_What to work on:_
In the entries below, find the line with "import bpy, bmesh, math" and the line with "ob = bpy.data.objects.new(name, me)"; give again those lines and every line between them, exactly.

(Dataset excerpts)

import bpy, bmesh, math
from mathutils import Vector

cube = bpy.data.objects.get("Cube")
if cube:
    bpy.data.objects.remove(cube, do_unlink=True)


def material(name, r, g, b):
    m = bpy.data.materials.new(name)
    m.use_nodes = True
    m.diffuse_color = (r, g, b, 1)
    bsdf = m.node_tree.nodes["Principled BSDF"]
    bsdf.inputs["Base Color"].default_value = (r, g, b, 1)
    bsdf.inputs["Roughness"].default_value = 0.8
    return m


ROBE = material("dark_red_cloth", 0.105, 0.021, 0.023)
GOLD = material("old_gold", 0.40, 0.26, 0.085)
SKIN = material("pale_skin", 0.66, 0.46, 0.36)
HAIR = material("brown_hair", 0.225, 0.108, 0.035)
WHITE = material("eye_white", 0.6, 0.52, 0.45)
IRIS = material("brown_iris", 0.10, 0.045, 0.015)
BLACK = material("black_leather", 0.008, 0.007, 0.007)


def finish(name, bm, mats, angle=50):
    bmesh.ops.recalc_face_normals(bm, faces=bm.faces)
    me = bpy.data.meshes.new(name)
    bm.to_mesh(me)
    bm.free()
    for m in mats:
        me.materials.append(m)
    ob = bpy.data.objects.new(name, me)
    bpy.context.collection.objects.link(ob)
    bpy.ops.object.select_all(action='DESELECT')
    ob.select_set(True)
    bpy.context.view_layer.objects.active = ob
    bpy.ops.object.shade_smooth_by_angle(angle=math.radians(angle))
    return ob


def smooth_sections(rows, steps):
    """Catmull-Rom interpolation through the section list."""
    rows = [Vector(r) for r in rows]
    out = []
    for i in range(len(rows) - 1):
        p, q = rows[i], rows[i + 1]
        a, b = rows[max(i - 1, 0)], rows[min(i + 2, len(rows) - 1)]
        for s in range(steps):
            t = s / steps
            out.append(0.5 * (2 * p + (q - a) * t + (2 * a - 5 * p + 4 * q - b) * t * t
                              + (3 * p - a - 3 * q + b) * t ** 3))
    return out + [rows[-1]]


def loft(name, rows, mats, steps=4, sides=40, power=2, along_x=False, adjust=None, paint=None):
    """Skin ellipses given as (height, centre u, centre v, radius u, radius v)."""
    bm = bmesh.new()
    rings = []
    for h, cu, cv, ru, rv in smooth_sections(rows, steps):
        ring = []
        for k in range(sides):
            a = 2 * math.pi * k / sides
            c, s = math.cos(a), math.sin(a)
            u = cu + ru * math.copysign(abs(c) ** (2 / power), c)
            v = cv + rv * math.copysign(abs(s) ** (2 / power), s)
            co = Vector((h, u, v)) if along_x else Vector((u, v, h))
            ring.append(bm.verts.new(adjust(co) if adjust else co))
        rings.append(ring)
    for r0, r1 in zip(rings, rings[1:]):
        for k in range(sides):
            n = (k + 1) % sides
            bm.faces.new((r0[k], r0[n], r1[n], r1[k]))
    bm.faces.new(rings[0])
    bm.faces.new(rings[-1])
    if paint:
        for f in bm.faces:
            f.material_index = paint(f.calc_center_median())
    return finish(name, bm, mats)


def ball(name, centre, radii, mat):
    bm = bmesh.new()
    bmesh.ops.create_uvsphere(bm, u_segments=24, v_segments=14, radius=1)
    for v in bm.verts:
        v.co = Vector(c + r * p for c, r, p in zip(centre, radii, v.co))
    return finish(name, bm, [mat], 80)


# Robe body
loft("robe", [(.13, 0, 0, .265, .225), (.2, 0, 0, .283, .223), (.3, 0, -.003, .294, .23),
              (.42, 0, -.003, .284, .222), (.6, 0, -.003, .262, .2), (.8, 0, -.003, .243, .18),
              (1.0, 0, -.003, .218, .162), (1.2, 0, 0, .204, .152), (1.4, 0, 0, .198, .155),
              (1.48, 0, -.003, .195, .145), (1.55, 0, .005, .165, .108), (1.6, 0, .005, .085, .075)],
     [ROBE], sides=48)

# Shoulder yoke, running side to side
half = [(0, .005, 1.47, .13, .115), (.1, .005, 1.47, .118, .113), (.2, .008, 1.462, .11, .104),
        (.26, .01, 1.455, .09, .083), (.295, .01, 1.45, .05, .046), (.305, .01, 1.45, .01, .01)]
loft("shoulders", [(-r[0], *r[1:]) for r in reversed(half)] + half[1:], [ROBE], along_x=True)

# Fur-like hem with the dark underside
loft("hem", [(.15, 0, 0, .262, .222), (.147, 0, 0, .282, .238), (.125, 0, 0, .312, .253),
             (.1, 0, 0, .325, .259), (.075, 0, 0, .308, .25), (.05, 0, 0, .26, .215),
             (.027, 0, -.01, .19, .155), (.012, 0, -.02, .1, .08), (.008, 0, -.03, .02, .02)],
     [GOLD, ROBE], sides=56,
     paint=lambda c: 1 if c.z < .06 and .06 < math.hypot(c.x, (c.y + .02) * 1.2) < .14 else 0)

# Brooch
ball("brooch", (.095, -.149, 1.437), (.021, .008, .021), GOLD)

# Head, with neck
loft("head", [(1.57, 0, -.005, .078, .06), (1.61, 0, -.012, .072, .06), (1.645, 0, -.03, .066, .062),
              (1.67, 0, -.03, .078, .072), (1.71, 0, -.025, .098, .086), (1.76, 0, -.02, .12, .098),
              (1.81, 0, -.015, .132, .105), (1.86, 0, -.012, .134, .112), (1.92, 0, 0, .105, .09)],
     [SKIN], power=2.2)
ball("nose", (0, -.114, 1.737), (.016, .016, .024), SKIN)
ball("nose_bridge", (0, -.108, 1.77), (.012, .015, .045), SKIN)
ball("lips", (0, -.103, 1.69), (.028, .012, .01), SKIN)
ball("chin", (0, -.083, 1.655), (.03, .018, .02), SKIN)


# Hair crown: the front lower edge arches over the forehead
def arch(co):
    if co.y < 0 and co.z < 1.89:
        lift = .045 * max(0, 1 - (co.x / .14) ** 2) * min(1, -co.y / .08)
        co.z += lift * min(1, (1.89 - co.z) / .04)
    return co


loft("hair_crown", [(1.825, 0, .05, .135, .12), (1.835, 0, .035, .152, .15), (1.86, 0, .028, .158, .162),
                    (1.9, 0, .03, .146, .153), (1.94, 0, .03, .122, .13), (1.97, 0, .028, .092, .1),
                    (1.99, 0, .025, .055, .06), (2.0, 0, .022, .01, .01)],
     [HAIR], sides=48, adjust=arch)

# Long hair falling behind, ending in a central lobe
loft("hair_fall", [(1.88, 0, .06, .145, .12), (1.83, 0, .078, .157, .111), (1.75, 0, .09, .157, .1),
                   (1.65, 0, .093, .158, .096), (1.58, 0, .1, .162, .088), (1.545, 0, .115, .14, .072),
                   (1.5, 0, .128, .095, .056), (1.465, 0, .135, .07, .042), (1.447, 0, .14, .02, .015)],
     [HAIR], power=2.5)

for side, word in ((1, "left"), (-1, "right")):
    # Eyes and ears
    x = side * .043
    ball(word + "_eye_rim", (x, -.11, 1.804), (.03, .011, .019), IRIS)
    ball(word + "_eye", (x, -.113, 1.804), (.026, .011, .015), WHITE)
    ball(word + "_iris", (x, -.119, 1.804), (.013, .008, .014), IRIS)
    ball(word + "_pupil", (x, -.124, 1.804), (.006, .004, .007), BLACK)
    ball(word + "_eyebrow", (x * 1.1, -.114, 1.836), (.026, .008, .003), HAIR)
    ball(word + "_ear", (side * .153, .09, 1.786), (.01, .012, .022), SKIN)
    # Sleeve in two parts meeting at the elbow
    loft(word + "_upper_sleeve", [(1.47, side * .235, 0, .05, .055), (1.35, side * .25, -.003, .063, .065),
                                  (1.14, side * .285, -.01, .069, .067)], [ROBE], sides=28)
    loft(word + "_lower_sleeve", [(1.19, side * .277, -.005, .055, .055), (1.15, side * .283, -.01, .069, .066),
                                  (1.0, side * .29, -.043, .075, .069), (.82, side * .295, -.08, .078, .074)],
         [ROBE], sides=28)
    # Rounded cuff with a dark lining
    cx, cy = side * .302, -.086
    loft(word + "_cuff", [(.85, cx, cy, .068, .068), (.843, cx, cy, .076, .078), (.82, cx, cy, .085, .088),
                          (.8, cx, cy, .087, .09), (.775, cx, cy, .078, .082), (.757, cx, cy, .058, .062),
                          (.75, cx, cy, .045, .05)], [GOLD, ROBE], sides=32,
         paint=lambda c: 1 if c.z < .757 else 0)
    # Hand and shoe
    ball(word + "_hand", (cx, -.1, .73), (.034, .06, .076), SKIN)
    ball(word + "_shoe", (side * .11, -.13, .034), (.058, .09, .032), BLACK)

(End Dataset excerpts)
(Dataset excerpts)

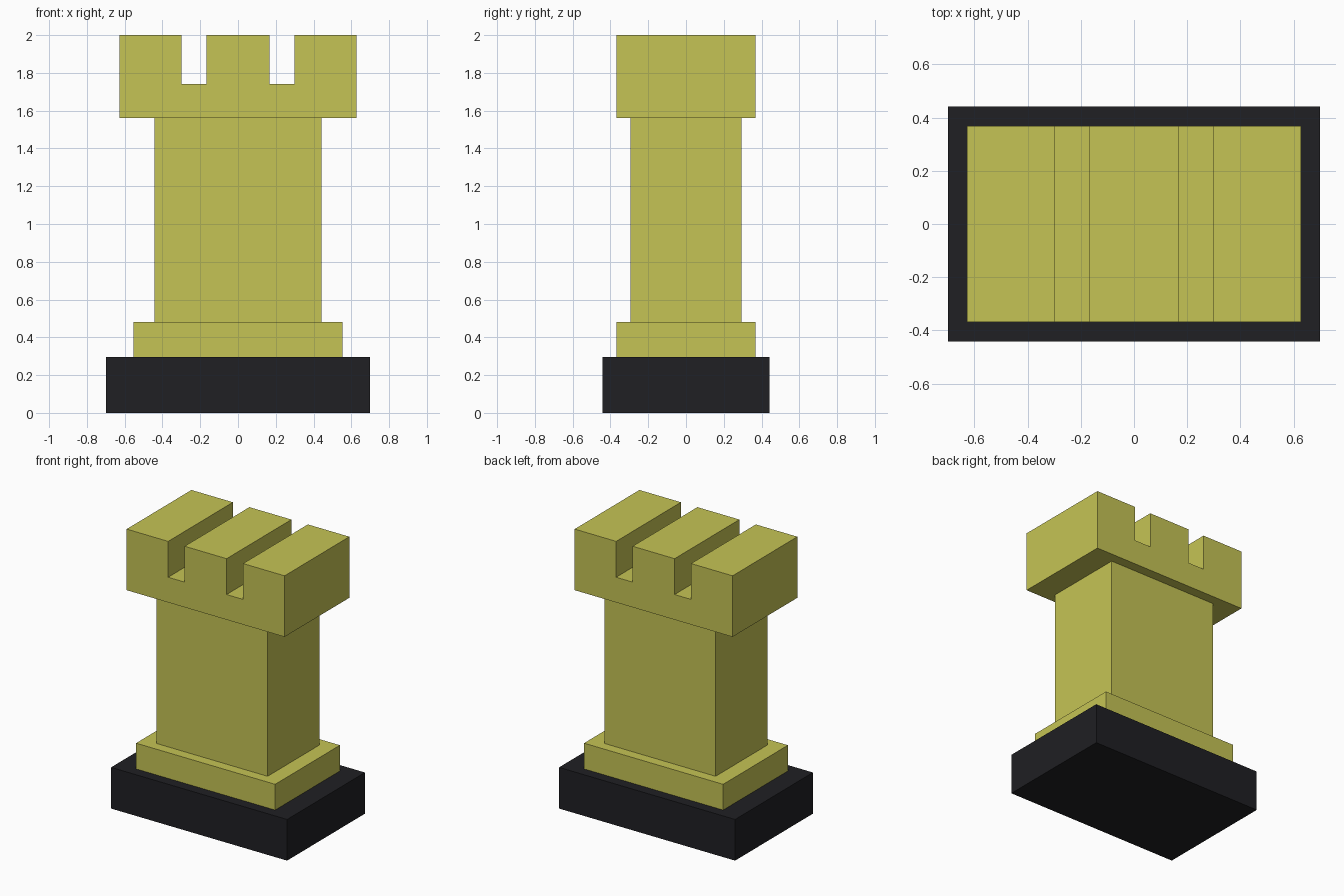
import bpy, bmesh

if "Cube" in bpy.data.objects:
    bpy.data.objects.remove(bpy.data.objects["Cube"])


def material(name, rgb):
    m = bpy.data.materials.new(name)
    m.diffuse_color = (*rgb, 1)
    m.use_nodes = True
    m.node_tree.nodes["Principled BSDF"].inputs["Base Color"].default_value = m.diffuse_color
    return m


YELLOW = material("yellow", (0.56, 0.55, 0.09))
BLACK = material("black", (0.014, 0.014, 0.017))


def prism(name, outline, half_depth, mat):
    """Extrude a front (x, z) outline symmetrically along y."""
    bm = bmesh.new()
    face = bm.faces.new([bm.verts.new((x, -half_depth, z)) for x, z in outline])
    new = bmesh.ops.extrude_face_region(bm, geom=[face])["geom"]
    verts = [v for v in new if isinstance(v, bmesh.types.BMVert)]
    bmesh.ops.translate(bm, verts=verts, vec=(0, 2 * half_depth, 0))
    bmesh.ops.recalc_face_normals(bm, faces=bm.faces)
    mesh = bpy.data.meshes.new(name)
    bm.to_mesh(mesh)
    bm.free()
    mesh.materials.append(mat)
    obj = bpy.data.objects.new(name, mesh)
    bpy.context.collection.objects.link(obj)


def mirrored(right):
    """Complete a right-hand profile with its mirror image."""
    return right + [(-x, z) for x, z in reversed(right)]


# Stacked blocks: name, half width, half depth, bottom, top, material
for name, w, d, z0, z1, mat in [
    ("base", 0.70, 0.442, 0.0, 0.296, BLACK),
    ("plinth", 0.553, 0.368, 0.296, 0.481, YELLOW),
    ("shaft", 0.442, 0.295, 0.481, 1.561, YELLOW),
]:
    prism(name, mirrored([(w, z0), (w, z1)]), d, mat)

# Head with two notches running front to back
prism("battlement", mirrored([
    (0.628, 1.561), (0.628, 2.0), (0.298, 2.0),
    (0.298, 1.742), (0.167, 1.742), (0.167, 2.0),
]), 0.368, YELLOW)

(End Dataset excerpts)

_Exercise response:_
import bpy, bmesh, math
from mathutils import Vector

cube = bpy.data.objects.get("Cube")
if cube:
    bpy.data.objects.remove(cube, do_unlink=True)


def material(name, r, g, b):
    m = bpy.data.materials.new(name)
    m.use_nodes = True
    m.diffuse_color = (r, g, b, 1)
    bsdf = m.node_tree.nodes["Principled BSDF"]
    bsdf.inputs["Base Color"].default_value = (r, g, b, 1)
    bsdf.inputs["Roughness"].default_value = 0.8
    return m


ROBE = material("dark_red_cloth", 0.105, 0.021, 0.023)
GOLD = material("old_gold", 0.40, 0.26, 0.085)
SKIN = material("pale_skin", 0.66, 0.46, 0.36)
HAIR = material("brown_hair", 0.225, 0.108, 0.035)
WHITE = material("eye_white", 0.6, 0.52, 0.45)
IRIS = material("brown_iris", 0.10, 0.045, 0.015)
BLACK = material("black_leather", 0.008, 0.007, 0.007)


def finish(name, bm, mats, angle=50):
    bmesh.ops.recalc_face_normals(bm, faces=bm.faces)
    me = bpy.data.meshes.new(name)
    bm.to_mesh(me)
    bm.free()
    for m in mats:
        me.materials.append(m)
    ob = bpy.data.objects.new(name, me)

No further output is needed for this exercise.